by Matt Alderton | December 18, 2012
Virgin Atlantic, Sir Richard Branson's long-haul British airline, will launch a domestic flying program within the United Kingdom in spring 2013, it announced last week.

Founded in 1984, Virgin Atlantic specializes in long-haul service between destinations as far apart as Las Vegas, Tokyo, Delhi, Boston and Shanghai. Its new short-haul service — focusing on flights to and from Scotland and Manchester — will give international travelers more options for connecting flights in London through direct competition with British Airways, which recently was forced to give up 12 daily "slot pairs" at London's Heathrow Airport over concerns about monopoly. Virgin Atlantic will take over nine of those 12 pairs.

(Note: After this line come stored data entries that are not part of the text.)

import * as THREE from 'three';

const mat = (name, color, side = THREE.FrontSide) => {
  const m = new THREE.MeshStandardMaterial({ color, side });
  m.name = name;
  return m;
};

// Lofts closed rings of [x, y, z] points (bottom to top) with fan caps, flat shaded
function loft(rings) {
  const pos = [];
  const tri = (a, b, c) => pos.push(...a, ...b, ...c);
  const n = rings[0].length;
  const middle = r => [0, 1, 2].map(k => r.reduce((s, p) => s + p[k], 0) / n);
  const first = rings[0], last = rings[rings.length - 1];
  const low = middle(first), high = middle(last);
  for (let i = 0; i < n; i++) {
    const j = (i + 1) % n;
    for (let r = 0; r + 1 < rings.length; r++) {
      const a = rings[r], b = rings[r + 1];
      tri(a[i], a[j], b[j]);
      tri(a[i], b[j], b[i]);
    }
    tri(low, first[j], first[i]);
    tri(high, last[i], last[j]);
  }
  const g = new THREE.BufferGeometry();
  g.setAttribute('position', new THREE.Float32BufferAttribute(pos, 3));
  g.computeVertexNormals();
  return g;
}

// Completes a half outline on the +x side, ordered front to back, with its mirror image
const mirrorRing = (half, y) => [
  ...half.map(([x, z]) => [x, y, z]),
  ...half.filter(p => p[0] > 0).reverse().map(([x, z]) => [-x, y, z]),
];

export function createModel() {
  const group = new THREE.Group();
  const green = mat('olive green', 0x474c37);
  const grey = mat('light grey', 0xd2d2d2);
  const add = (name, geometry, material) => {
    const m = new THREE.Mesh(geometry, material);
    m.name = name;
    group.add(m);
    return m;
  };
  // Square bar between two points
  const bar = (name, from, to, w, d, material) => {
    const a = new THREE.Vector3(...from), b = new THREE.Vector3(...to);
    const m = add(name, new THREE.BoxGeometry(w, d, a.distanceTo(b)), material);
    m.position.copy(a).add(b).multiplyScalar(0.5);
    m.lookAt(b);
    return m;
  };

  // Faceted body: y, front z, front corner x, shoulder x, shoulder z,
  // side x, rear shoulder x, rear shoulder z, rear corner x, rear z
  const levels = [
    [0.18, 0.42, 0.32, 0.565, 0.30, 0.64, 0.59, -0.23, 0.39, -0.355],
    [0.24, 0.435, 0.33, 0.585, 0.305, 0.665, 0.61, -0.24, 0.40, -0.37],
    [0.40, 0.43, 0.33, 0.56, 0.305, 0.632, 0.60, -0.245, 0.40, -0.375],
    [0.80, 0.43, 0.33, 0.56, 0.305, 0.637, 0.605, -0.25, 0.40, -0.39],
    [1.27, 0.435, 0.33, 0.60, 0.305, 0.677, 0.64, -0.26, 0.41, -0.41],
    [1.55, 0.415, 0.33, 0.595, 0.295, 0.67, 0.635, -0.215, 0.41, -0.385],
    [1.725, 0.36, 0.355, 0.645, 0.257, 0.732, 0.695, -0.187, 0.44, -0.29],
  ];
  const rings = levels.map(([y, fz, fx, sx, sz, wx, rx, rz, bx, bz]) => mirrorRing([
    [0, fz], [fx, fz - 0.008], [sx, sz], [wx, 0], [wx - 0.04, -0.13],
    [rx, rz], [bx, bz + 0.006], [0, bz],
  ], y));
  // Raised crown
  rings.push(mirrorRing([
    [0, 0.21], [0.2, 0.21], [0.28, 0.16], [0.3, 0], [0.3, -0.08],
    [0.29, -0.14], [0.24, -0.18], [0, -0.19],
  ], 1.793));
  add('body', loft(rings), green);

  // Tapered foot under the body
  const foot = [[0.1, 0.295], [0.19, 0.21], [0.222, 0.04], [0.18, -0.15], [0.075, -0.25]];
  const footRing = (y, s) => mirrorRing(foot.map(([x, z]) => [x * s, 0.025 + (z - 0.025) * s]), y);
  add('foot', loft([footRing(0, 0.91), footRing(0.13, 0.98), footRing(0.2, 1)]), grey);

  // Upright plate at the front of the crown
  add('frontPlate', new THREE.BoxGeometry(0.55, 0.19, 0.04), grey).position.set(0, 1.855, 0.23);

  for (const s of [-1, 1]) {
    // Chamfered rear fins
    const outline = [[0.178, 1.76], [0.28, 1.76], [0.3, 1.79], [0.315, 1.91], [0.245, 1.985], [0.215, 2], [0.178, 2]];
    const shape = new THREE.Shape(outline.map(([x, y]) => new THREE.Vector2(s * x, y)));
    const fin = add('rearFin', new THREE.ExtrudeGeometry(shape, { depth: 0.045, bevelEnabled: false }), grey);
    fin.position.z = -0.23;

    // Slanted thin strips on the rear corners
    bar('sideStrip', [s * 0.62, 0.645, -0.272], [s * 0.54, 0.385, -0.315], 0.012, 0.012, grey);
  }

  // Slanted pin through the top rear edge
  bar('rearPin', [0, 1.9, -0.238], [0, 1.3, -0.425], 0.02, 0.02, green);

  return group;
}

"Throughout our history, Virgin Atlantic has successfully fought British Airways all over the world and has offered passengers a compelling alternative through our renowned product and service," said Virgin Atlantic CEO Steve Ridgway. "We will look to replicate that in our short-haul program and challenge the current BA monopoly on these routes, which is causing serious consumer harm. Virgin Atlantic will offer millions of passengers in Scotland and Manchester connections around the world through our and our partners' long-haul network, with the additional benefit of providing direct services to and from London Heathrow. This is a robust business model that will protect competition to and from Heathrow for the long term."

Virgin Atlantic's new service will include six daily round-trip flights between Heathrow and Edinburgh, and three daily round-trip flights between Heathrow and Aberdeen. Additionally, the airline will use three of its existing Heathrow slots to operate three daily round-trip flights between Heathrow and Manchester.

Service to Manchester will commence on March 31; service to Scotland will follow in April.

For a recap of last week's top stories, check out MeetingNews Minute: